SVG: What do students do after they graduate from the program?
TM: When they graduate, they get their own accommodation. We help them to pay the deposit then they pay us back little by little.
It’s very easy for them to find a job if they stay in Shanghai because SYB is well known now in the baking industry. Every two weeks I receive a phone call from someone who is looking for bakers. So it’s really not an issue for them to find a job, either in big five star hotels, in bakeries or in western restaurants that have a bakery department. Some of the students decide to go back to their hometown. Sometimes they still have family there. For those ones, in fact they can find a job even in their hometown. All of our graduates have jobs.
SVG: How do you hope the program will grow?
TM: Currently, we are legally a program of Chi Heng Foundation. We decided to hand-over SYB to Chi Heng because we think there is a lot of synergy between Chi Heng foundation and us. Due to the special nature of our program, the management of our program is independent. So we work with them to help us get awareness among the media and raise funds.
In the future, our dream is to make SYB sustainable. We are planning to open a baking center of our own since we don’t have full access to our room at Caoyang Vocational School, and the equipment is not very adapted to what we want to do.
If we have this baking center, we can get a baking license and one day sell some of our production.
Another thing we want to develop is team-building activities to sell to companies. Companies and employees come and spend half a day to a day with students and learn baking with the students. I was in a big company before and all the big companies are always looking for team building activities. We have already had some smaller activities like this and it’s really fun. It would be a good way to raise money and would help us to cover costs. If we can turn SYB into something, not profitable, but breakeven, it would be very good.
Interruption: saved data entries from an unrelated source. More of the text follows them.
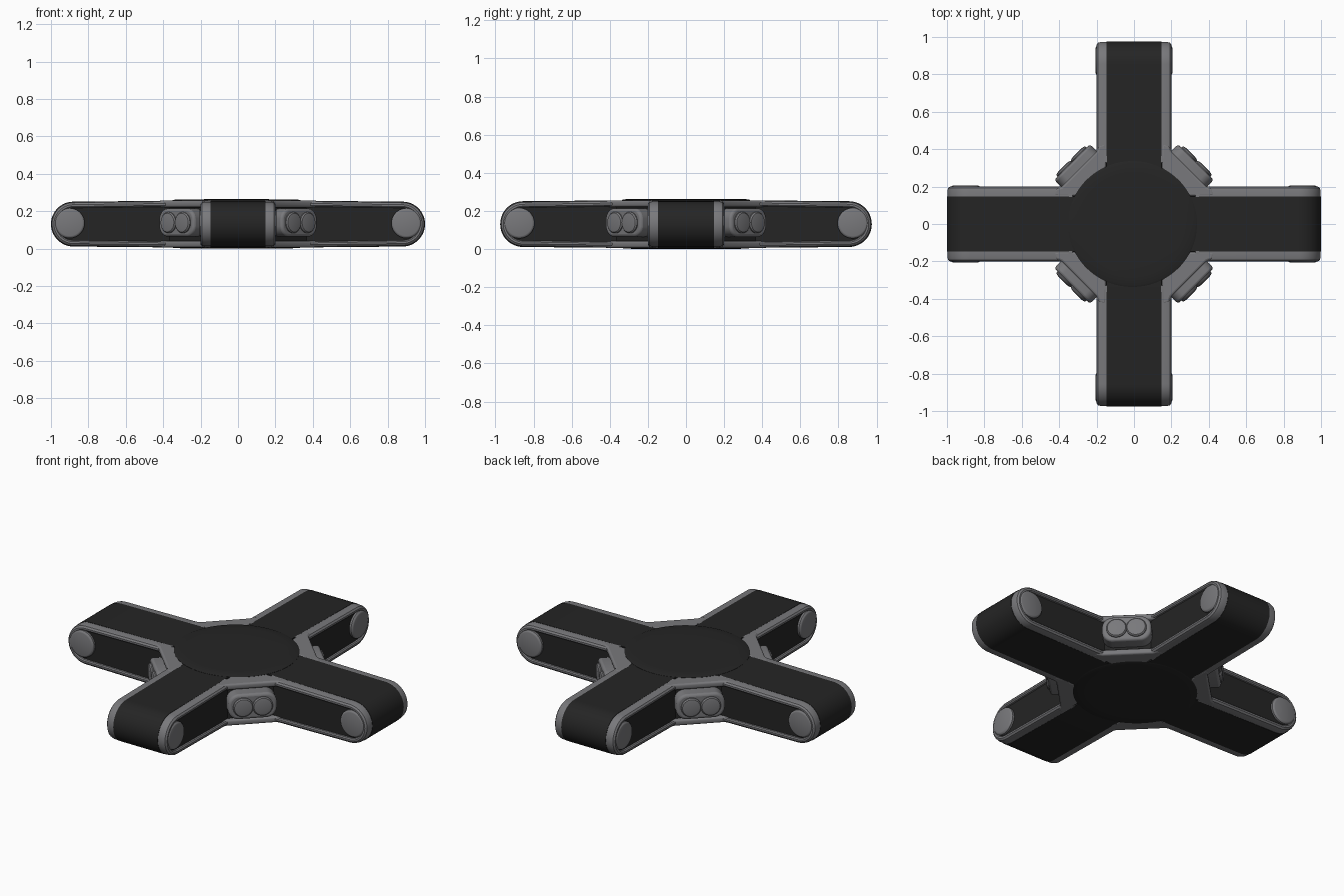
import bpy, bmesh, math
from mathutils import Matrix, Vector

if "Cube" in bpy.data.objects:
    bpy.data.objects.remove(bpy.data.objects["Cube"])


def material(name, rgb):
    m = bpy.data.materials.new(name)
    m.diffuse_color = (*rgb, 1)
    m.use_nodes = True
    m.node_tree.nodes["Principled BSDF"].inputs["Base Color"].default_value = m.diffuse_color
    return m


BLACK = material("matte black", (0.018, 0.018, 0.018))
GREY = material("warm grey", (0.19, 0.19, 0.2))
ZC = 0.131  # mid height of the body


def finish(name, bm, mat, matrix=Matrix(), bevel=0, angle=35):
    bmesh.ops.recalc_face_normals(bm, faces=bm.faces)
    me = bpy.data.meshes.new(name)
    bm.to_mesh(me)
    bm.free()
    me.transform(matrix)
    me.materials.append(mat)
    ob = bpy.data.objects.new(name, me)
    bpy.context.collection.objects.link(ob)
    if bevel:
        b = ob.modifiers.new("rounding", 'BEVEL')
        b.width, b.segments, b.limit_method = bevel, 3, 'ANGLE'
    bpy.ops.object.select_all(action='DESELECT')
    ob.select_set(True)
    bpy.context.view_layer.objects.active = ob
    bpy.ops.object.shade_smooth_by_angle(angle=math.radians(angle))
    return ob


def loft(rows, close_rows=False, cap=False):
    """Skin rows of points; each row is a closed ring."""
    bm = bmesh.new()
    vr = [[bm.verts.new(p) for p in r] for r in rows]
    n = len(vr[0])
    for i in range(len(vr) if close_rows else len(vr) - 1):
        a, b = vr[i], vr[(i + 1) % len(vr)]
        for j in range(n):
            k = (j + 1) % n
            bm.faces.new((a[j], a[k], b[k], b[j]))
    if cap:
        bm.faces.new(vr[0])
        bm.faces.new(vr[-1])
    return bm


def prism(plan, z0, z1):
    return loft([[(x, y, z) for x, y in plan] for z in (z0, z1)], cap=True)


def arm_outline(length, d, start=0.1, steps=24):
    """Side outline of an arm (distance, height), shrunk by d."""
    r, s = 0.12 - d, length - 0.12
    pts = [(start, 0.127 - d)]
    for i in range(steps + 1):
        a = math.pi / 2 - math.pi * i / steps
        pts.append((s + r * math.cos(a), r * math.sin(a)))
    return pts + [(start, -0.127 + d)]


def arm_slab(length, d, half):
    return loft([[(s, w, z) for s, z in arm_outline(length, d)] for w in (-half, half)], cap=True)


def turned(profile, n=64, sx=1, sy=1):
    """Lathe of (radius, height) points around z."""
    rows = [[(r * sx * math.cos(2 * math.pi * i / n), r * sy * math.sin(2 * math.pi * i / n), z)
             for i in range(n)] for r, z in profile]
    return loft(rows, cap=True)


# four arms: belt, recessed side walls, rims and round end caps
RIM = [(0.145, 0.002), (0.178, 0.002), (0.192, 0.006), (0.2, 0.016),
       (0.2, 0.026), (0.194, 0.032), (0.18, 0.034), (0.145, 0.034)]
for k, side in enumerate(("right", "back", "left", "front")):
    L = 1.0 if k % 2 == 0 else 0.975
    place = Matrix.Translation((0, 0, ZC)) @ Matrix.Rotation(k * math.pi / 2, 4, 'Z')
    finish(side + "_belt", arm_slab(L, 0, 0.148), BLACK, place)
    finish(side + "_arm_wall", arm_slab(L, 0.02, 0.185), BLACK, place)
    for sgn, tag in ((1, "a"), (-1, "b")):
        lines = [[(s, sgn * w, z) for s, z in arm_outline(L, d, 0.33)] for w, d in RIM]
        finish(f"{side}_rim_{tag}", loft(list(zip(*lines)), cap=True), GREY, place)
        cap = turned([(0.08, 0.17), (0.08, 0.196), (0.074, 0.203), (0.068, 0.205)], 40)
        turn = Matrix.Translation((L - 0.1, 0, 0.005)) @ Matrix.Rotation(-sgn * math.pi / 2, 4, 'X')
        finish(f"{side}_end_cap_{tag}", cap, GREY, place @ turn)

# four corners between the arms: wall, top and bottom plates, button pod
WALL = [(0.1, 0.1), (0.385, 0.1), (0.385, 0.165), (0.165, 0.385), (0.1, 0.385)]
PLATE = [(0.15, 0.15), (0.43, 0.15), (0.42, 0.188), (0.39, 0.196),
         (0.196, 0.39), (0.188, 0.42), (0.15, 0.43)]
for k, corner in enumerate(("back_right", "back_left", "front_left", "front_right")):
    spin = Matrix.Translation((0, 0, ZC)) @ Matrix.Rotation(k * math.pi / 2, 4, 'Z')
    finish(corner + "_wall", prism(WALL, -0.1, 0.1), BLACK, spin)
    finish(corner + "_top_plate", prism(PLATE, 0.09, 0.125), GREY, spin, 0.01)
    finish(corner + "_bottom_plate", prism(PLATE, -0.125, -0.09), GREY, spin, 0.01)

    # pod faces outward along the diagonal: local x = sideways, y = up, z = outward
    face = spin @ Matrix.Rotation(math.pi / 4, 4, 'Z') @ Matrix((
        (0, 0, 1, 0), (1, 0, 0, 0), (0, 1, 0, 0.008), (0, 0, 0, 1)))
    plan = []
    for i in range(32):  # rounded rectangle
        a = 2 * math.pi * (i + 0.5) / 32
        c, s = math.cos(a), math.sin(a)
        plan.append((math.copysign(0.075, c) + 0.06 * c, math.copysign(0.015, s) + 0.06 * s))
    finish(corner + "_pod", prism(plan, 0.36, 0.468), GREY, face, 0.014)
    for sgn, tag in ((-1, "a"), (1, "b")):
        button = turned([(0.056, 0.45), (0.056, 0.474), (0.05, 0.481), (0.035, 0.484)], 32)
        finish(f"{corner}_button_{tag}", button, GREY,
               face @ Matrix.Translation((sgn * 0.054, 0, 0)))

# central hub disc, slightly domed above and below
half = [(0.15, 0.133), (0.28, 0.132), (0.335, 0.130), (0.345, 0.126)]
hub = half + [(r, -z + 0.002) for r, z in reversed(half)]
finish("hub_disc", turned(hub, 96, 1, 0.975), BLACK, Matrix.Translation((-0.008, 0, ZC)))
For more information on Shanghai Young Bakers, visit their website here.